+++ Input material
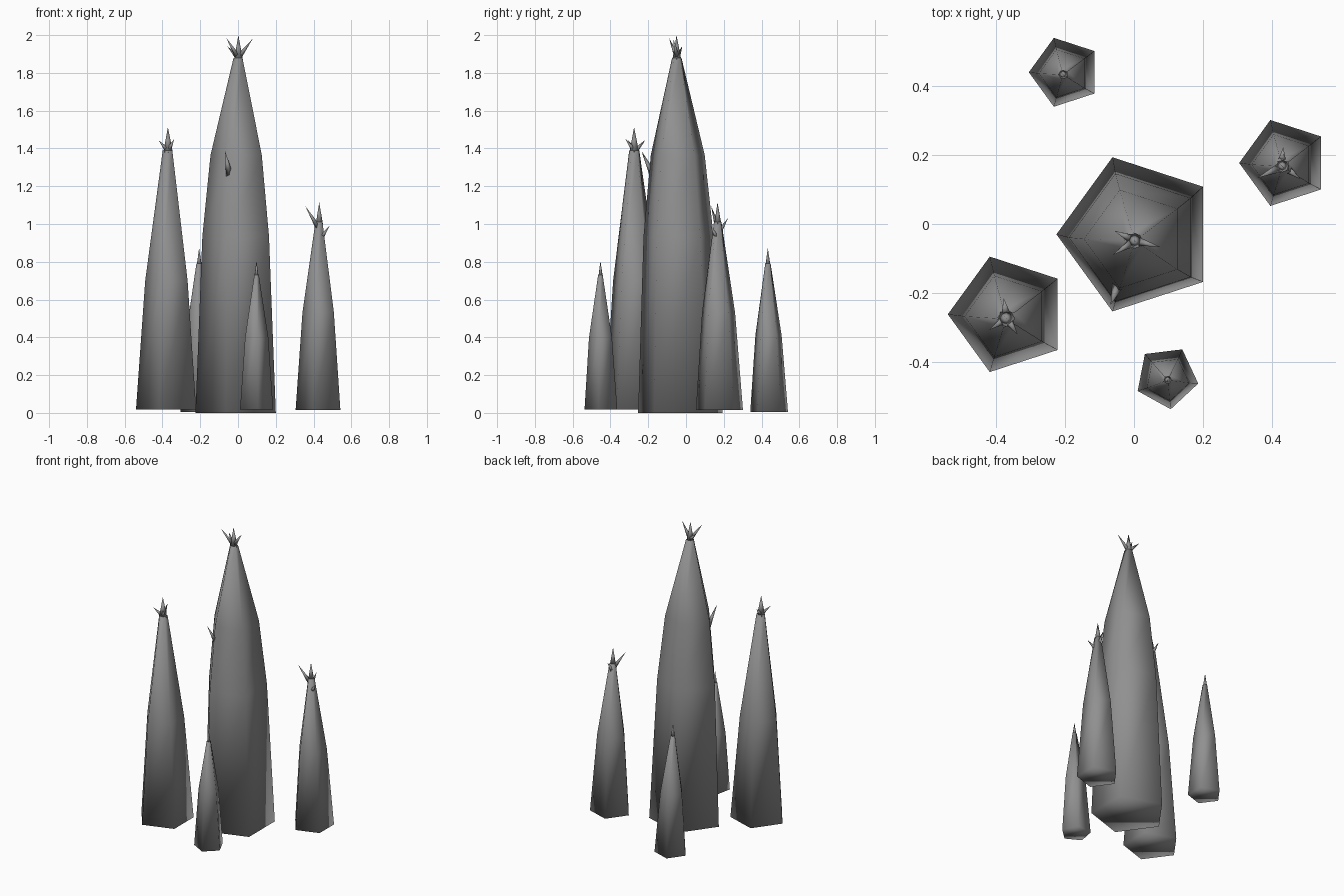
import bpy, bmesh, math
from mathutils import Vector

if "Cube" in bpy.data.objects:
    bpy.data.objects.remove(bpy.data.objects["Cube"])

# Dark grey stone
stone = bpy.data.materials.new("dark_stone")
stone.diffuse_color = (0.28, 0.28, 0.28, 1)
stone.use_nodes = True
stone.node_tree.nodes["Principled BSDF"].inputs["Base Color"].default_value = stone.diffuse_color


def finish(name, bm):
    bmesh.ops.recalc_face_normals(bm, faces=bm.faces[:])
    for f in bm.faces:
        f.smooth = True
    me = bpy.data.meshes.new(name)
    bm.to_mesh(me)
    bm.free()
    me.materials.append(stone)
    ob = bpy.data.objects.new(name, me)
    bpy.context.collection.objects.link(ob)
    return ob


def cone(name, base, tip, radius, sides):
    """Pointed cone from base to tip."""
    base, tip = Vector(base), Vector(tip)
    axis = tip - base
    bm = bmesh.new()
    bmesh.ops.create_cone(bm, cap_ends=True, segments=sides, radius1=radius,
                          radius2=0, depth=axis.length)
    bmesh.ops.translate(bm, verts=bm.verts, vec=(0, 0, axis.length / 2))
    bmesh.ops.rotate(bm, verts=bm.verts,
                     matrix=Vector((0, 0, 1)).rotation_difference(axis).to_matrix())
    bmesh.ops.translate(bm, verts=bm.verts, vec=base)
    return finish(name, bm)


def spire(name, base, tip, start_deg, rings, tip_sides=8):
    """Five-sided leaning body lofted through (z, radius) rings, plus a round tip."""
    base, tip = Vector(base), Vector(tip)

    def centre(z):
        return base.lerp(tip, (z - base.z) / (tip.z - base.z))

    bm = bmesh.new()
    loops = []
    for z, r in rings:
        c = centre(z)
        loops.append([bm.verts.new((c.x + r * math.cos(a), c.y + r * math.sin(a), z))
                      for a in (math.radians(start_deg + 72 * k) for k in range(5))])
    for lo, hi in zip(loops, loops[1:]):
        for k in range(5):
            j = (k + 1) % 5
            bm.faces.new((lo[k], lo[j], hi[j], hi[k]))
    bm.faces.new(loops[0][::-1])
    bm.faces.new(loops[-1])
    finish(name, bm)
    z, r = rings[-1]
    cone(name + "_tip", centre(z - 0.01), tip, r * 0.9, tip_sides)


def spikes(name, root, radius, tips):
    for i, t in enumerate(tips):
        cone(f"{name}_{i + 1}", root[i] if isinstance(root, list) else root, t, radius, 5)


# Spires
spire("main_spire", (0.01, -0.03, 0), (0.002, -0.05, 2.0), 180,
      [(0, 0.235), (0.935, 0.195), (1.365, 0.15), (1.88, 0.026)])
spire("left_spire", (-0.364, -0.262, 0.017), (-0.371, -0.275, 1.513), 180,
      [(0.017, 0.176), (0.70, 0.124), (1.39, 0.028)])
spire("right_spire", (0.436, 0.177, 0.015), (0.43, 0.167, 1.115), 180,
      [(0.015, 0.131), (0.53, 0.092), (1.01, 0.021)])
spire("back_spire", (-0.2, 0.44, 0.005), (-0.206, 0.433, 0.872), 180,
      [(0.005, 0.105), (0.41, 0.073), (0.79, 0.015)])
spire("front_spire", (0.095, -0.445, 0.017), (0.098, -0.453, 0.805), -11,
      [(0.017, 0.093), (0.40, 0.065), (0.73, 0.013)])

# Spikes round the tops
spikes("main_spike", (0.002, -0.048, 1.88), 0.016,
       [(-0.062, -0.09, 1.985), (0.077, -0.067, 1.98), (-0.056, -0.02, 1.94)])
spikes("left_spike", (-0.37, -0.272, 1.385), 0.016,
       [(-0.42, -0.307, 1.443), (-0.338, -0.32, 1.45), (-0.378, -0.215, 1.445)])
spikes("right_spike",
       [(0.428, 0.167, 0.975), (0.435, 0.167, 0.92), (0.428, 0.17, 0.95)], 0.016,
       [(0.356, 0.133, 1.095), (0.484, 0.13, 0.99), (0.433, 0.222, 1.03)])

# Thorn on the front of the main spire
cone("side_thorn", (-0.044, -0.172, 1.255), (-0.068, -0.235, 1.385), 0.02, 4)
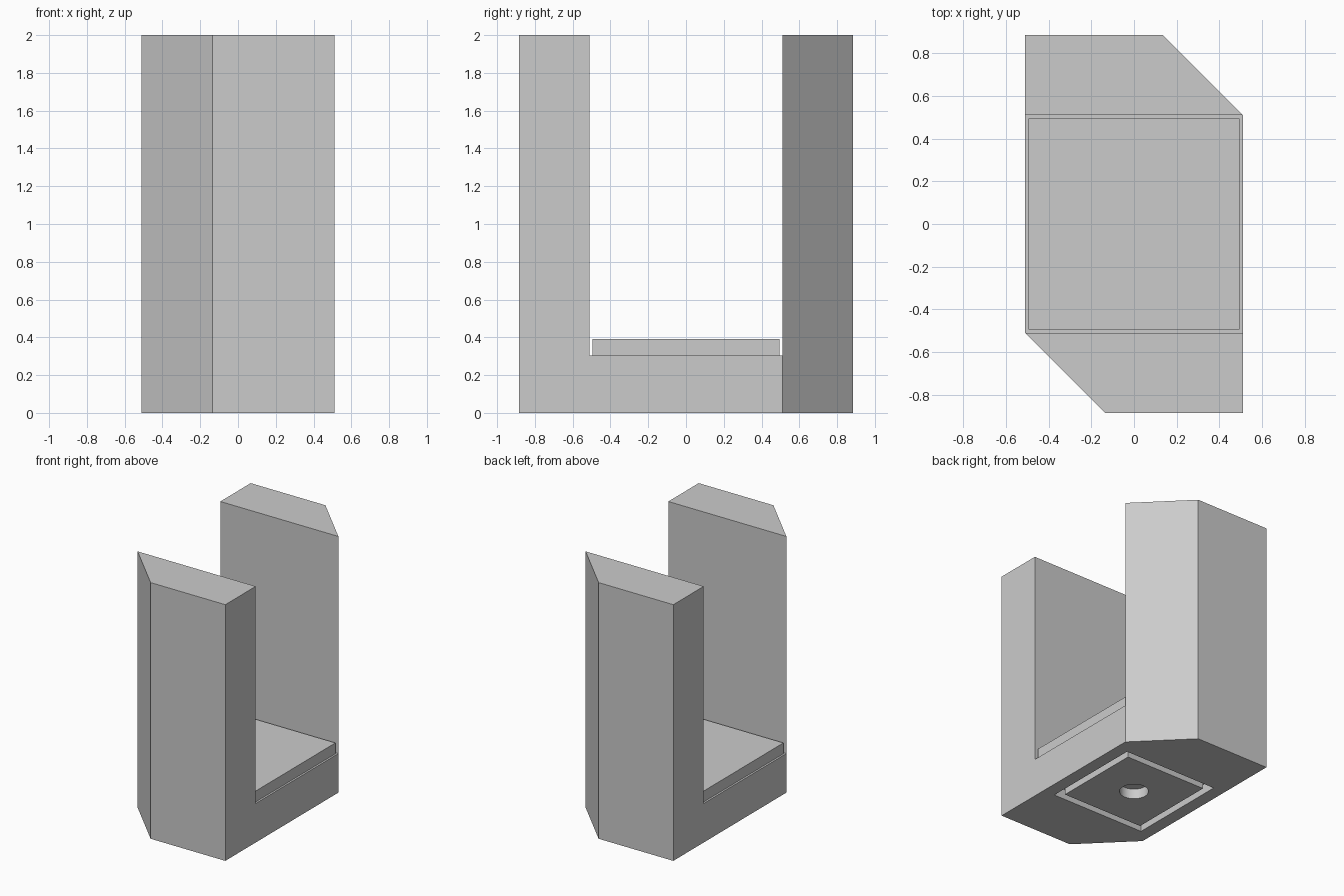
import bpy, bmesh

cube = bpy.data.objects.get("Cube")
if cube:
    bpy.data.objects.remove(cube, do_unlink=True)

grey = bpy.data.materials.new("plain_grey")
grey.use_nodes = True
colour = (0.6, 0.6, 0.6, 1)
grey.diffuse_color = colour
grey.node_tree.nodes["Principled BSDF"].inputs["Base Color"].default_value = colour

SIDE, END, FLAT = 0.51, 0.885, 0.135     # half width, half depth, chamfer corner
HEIGHT, BASE, PLATE = 2.0, 0.305, 0.39   # heights of towers, base and plate
GROOVE = 0.08                            # depth of the underside recess


def prism(name, outline, low, high):
    """Extrude a plan outline between two heights."""
    bm = bmesh.new()
    face = bm.faces.new([bm.verts.new((x, y, low)) for x, y in outline])
    extruded = bmesh.ops.extrude_face_region(bm, geom=[face])["geom"]
    top = [v for v in extruded if isinstance(v, bmesh.types.BMVert)]
    bmesh.ops.translate(bm, verts=top, vec=(0, 0, high - low))
    bmesh.ops.recalc_face_normals(bm, faces=bm.faces)
    mesh = bpy.data.meshes.new(name)
    bm.to_mesh(mesh)
    bm.free()
    mesh.materials.append(grey)
    obj = bpy.data.objects.new(name, mesh)
    bpy.context.collection.objects.link(obj)
    return obj


def rectangle(x, y):
    return [(-x, -y), (x, -y), (x, y), (-x, y)]


def cut(obj, cutter):
    """Subtract a cutter, apply the result and discard the cutter."""
    cutter.hide_render = True
    mod = obj.modifiers.new("cut", "BOOLEAN")
    mod.operation, mod.solver, mod.object = "DIFFERENCE", "EXACT", cutter
    bpy.ops.object.select_all(action="DESELECT")
    bpy.context.view_layer.objects.active = obj
    obj.select_set(True)
    bpy.ops.object.modifier_apply(modifier=mod.name)
    bpy.data.objects.remove(cutter, do_unlink=True)


# Body: plan with two opposite chamfers, hollowed into two towers on a base
half = [(-SIDE, -SIDE), (-FLAT, -END), (SIDE, -END)]
body = prism("body", half + [(-x, -y) for x, y in half], 0, HEIGHT)
cut(body, prism("gap_cutter", rectangle(1, SIDE), BASE, HEIGHT + 1))
cut(body, prism("recess_cutter", rectangle(0.41, 0.41), -1, GROOVE))

# Raised plate between the towers
prism("raised_plate", rectangle(0.495, 0.495), BASE, PLATE)

# Underside pad, leaving a square groove around it, with a round hole
pad = prism("underside_pad", rectangle(0.355, 0.355), 0, GROOVE)
bpy.ops.mesh.primitive_cylinder_add(vertices=32, radius=0.105, depth=1)
cut(pad, bpy.context.object)
bpy.ops.object.shade_smooth_by_angle()
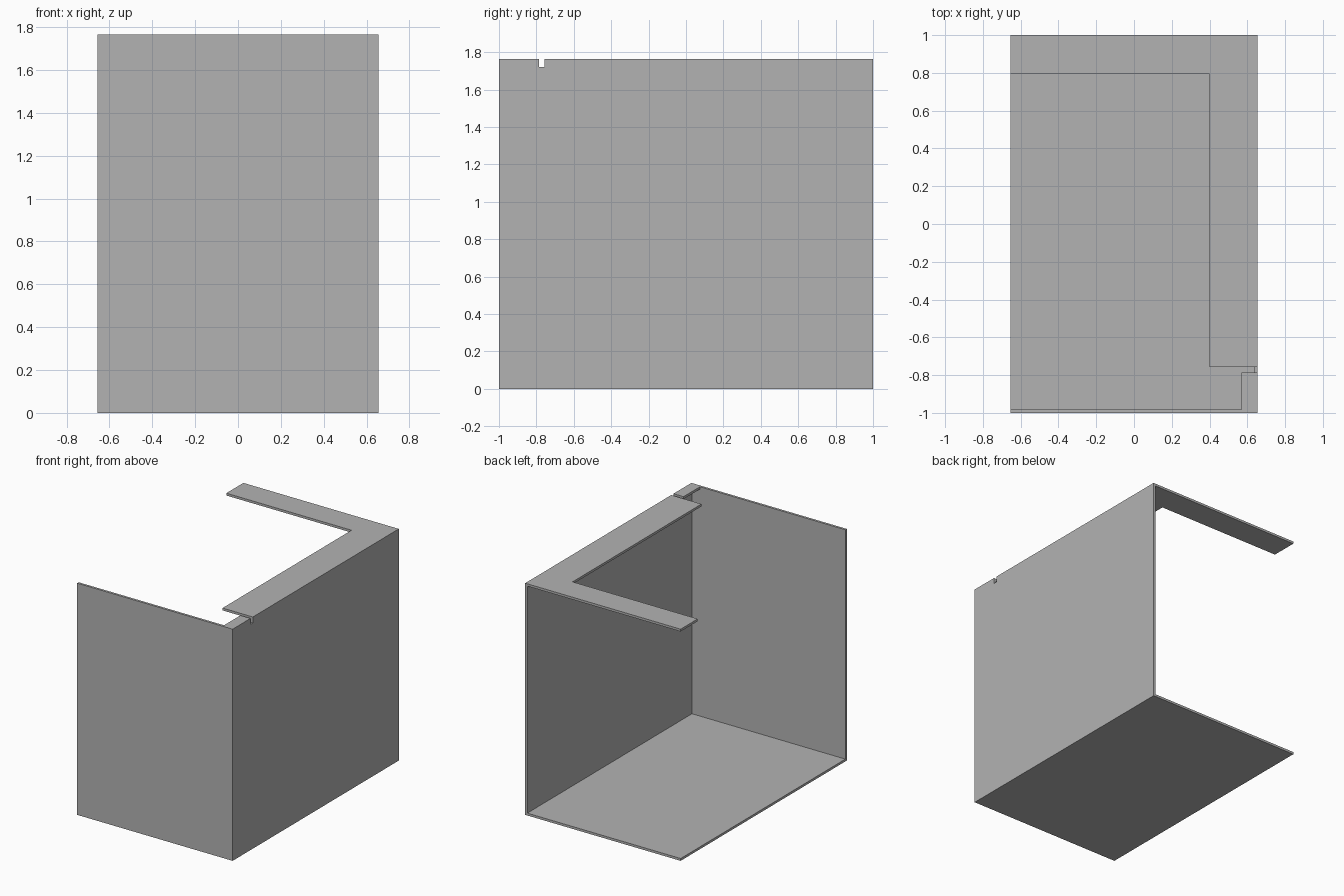
import bpy
import bmesh
from mathutils import Vector

cube = bpy.data.objects.get("Cube")
if cube:
    bpy.data.objects.remove(cube, do_unlink=True)

W, D, H = 0.655, 1.0, 1.765   # half width, half depth, height
T = 0.018                     # panel thickness
GAP_FRONT, GAP_BACK, GAP_Z = -0.785, -0.757, 1.72

grey = bpy.data.materials.new("panel grey")
grey.use_nodes = True
colour = (0.45, 0.45, 0.45, 1)
grey.diffuse_color = colour
grey.node_tree.nodes["Principled BSDF"].inputs["Base Color"].default_value = colour


def panel(name, outline, thickness):
    """Extrude a flat outline of 3D points along the thickness vector."""
    bm = bmesh.new()
    face = bm.faces.new([bm.verts.new(p) for p in outline])
    result = bmesh.ops.extrude_face_region(bm, geom=[face], use_keep_orig=True)
    moved = [v for v in result["geom"] if isinstance(v, bmesh.types.BMVert)]
    bmesh.ops.translate(bm, verts=moved, vec=Vector(thickness))
    bmesh.ops.recalc_face_normals(bm, faces=bm.faces)
    mesh = bpy.data.meshes.new(name)
    bm.to_mesh(mesh)
    bm.free()
    mesh.materials.append(grey)
    obj = bpy.data.objects.new(name, mesh)
    bpy.context.collection.objects.link(obj)
    return obj


def flat(points, z):
    return [(x, y, z) for x, y in points]


# Floor
panel("floor", flat([(-W, -D), (W, -D), (W, D), (-W, D)], 0), (0, 0, T))

# Front wall, standing on the floor
panel("front_wall", [(-W, -D, T), (W, -D, T), (W, -D, H), (-W, -D, H)], (0, T, 0))

# Side wall with a slot in its top edge; its upper edge meets the top panels
under = H - T
side = [(-D + T, T), (D, T), (D, under), (GAP_BACK, under), (GAP_BACK, GAP_Z),
        (GAP_FRONT, GAP_Z), (GAP_FRONT, under), (-D + T, under)]
panel("side_wall", [(W, y, z) for y, z in side], (-T, 0, 0))

# L-shaped top: back strip and side strip
panel("top_ledge", flat([(-W, D), (-W, 0.795), (0.4, 0.795), (0.4, GAP_BACK),
                         (W, GAP_BACK), (W, D)], under), (0, 0, T))

# Small top piece in the front corner
panel("corner_ledge", flat([(0.57, -D + T), (W, -D + T), (W, GAP_FRONT),
                            (0.57, GAP_FRONT)], under), (0, 0, T))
++++++
What you should do:
Looking only at the entries, count the lines that contain the word "prism", then state that count and nothing else.

Response to this exercise:
6